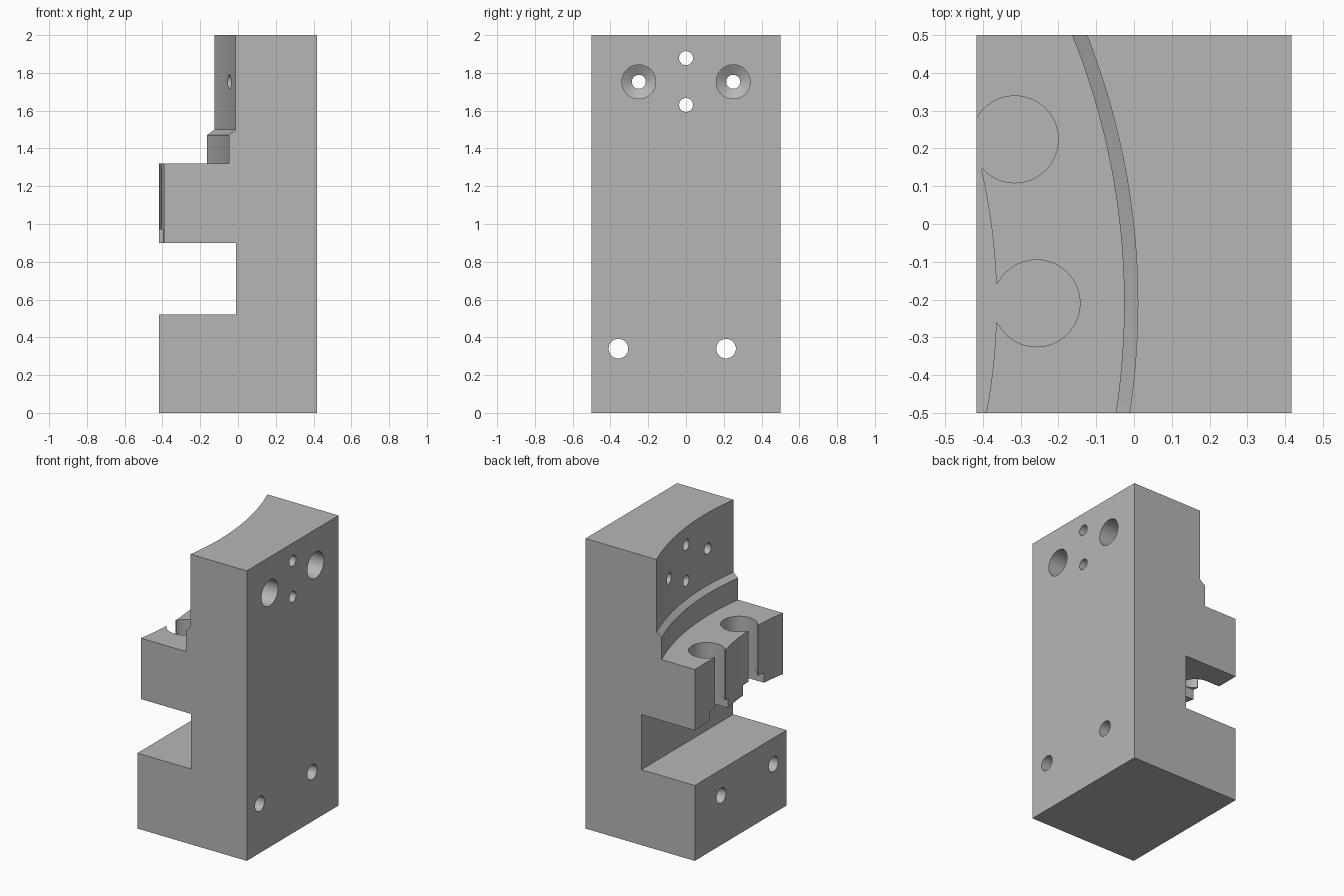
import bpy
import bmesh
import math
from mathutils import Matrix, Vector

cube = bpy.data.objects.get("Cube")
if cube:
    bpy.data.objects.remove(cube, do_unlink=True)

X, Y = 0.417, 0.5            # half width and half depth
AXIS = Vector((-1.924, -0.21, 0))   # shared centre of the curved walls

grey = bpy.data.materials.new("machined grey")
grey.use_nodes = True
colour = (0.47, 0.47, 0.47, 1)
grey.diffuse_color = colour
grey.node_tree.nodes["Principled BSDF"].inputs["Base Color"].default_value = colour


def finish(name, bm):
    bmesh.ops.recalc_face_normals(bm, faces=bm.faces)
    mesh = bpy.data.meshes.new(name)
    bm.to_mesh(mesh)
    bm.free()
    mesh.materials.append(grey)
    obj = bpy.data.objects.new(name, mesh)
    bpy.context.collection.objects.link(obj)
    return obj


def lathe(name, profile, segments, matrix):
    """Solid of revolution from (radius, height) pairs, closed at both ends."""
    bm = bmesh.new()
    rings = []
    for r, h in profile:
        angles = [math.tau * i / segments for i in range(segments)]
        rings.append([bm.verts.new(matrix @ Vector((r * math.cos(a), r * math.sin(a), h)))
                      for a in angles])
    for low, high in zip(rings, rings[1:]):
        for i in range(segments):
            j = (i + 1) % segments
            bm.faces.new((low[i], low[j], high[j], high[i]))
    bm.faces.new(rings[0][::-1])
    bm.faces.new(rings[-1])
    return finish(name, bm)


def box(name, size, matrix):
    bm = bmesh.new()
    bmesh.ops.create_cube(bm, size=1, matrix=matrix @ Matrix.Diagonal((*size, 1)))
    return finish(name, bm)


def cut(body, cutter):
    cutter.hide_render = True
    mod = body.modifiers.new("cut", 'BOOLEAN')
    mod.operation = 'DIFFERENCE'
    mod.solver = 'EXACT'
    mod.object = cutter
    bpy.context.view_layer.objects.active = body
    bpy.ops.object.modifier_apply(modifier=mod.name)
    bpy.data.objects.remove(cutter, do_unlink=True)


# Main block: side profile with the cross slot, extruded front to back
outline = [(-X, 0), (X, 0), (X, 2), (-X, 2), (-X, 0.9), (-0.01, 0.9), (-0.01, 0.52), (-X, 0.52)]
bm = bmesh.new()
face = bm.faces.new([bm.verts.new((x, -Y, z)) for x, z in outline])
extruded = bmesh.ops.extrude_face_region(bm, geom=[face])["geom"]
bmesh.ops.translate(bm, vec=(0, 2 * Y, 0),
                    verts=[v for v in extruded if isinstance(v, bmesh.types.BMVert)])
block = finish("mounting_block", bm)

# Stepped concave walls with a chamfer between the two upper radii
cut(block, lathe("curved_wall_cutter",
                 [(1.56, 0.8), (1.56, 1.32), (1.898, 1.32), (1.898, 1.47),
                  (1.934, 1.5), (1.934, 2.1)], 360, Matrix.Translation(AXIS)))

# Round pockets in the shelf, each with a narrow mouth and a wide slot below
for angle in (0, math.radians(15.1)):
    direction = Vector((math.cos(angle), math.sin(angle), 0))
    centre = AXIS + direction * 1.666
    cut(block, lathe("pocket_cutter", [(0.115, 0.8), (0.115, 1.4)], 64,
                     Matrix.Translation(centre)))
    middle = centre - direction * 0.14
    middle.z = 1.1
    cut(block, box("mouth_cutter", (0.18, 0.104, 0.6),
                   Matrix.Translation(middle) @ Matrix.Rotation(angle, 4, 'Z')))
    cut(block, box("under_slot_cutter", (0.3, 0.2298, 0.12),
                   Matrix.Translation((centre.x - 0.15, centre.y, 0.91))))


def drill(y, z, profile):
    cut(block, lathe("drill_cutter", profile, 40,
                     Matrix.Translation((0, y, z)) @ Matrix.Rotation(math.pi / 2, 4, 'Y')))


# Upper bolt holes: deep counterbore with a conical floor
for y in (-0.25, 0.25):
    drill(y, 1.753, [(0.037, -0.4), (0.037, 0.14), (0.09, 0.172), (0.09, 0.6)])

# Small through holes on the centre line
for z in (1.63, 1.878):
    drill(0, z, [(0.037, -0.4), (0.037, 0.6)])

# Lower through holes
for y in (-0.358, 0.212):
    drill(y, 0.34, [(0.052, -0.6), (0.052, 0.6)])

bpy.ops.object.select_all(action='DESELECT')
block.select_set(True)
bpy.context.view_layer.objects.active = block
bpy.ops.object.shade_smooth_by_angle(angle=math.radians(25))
● ● ● ●
PROBLEM DESCRIPTION
Using the records above, restate word for word the lines from the one with "for a in angles])" through the one with "bm.faces.new(rings[-1])", both included.

TASK RESPONSE
                      for a in angles])
    for low, high in zip(rings, rings[1:]):
        for i in range(segments):
            j = (i + 1) % segments
            bm.faces.new((low[i], low[j], high[j], high[i]))
    bm.faces.new(rings[0][::-1])
    bm.faces.new(rings[-1])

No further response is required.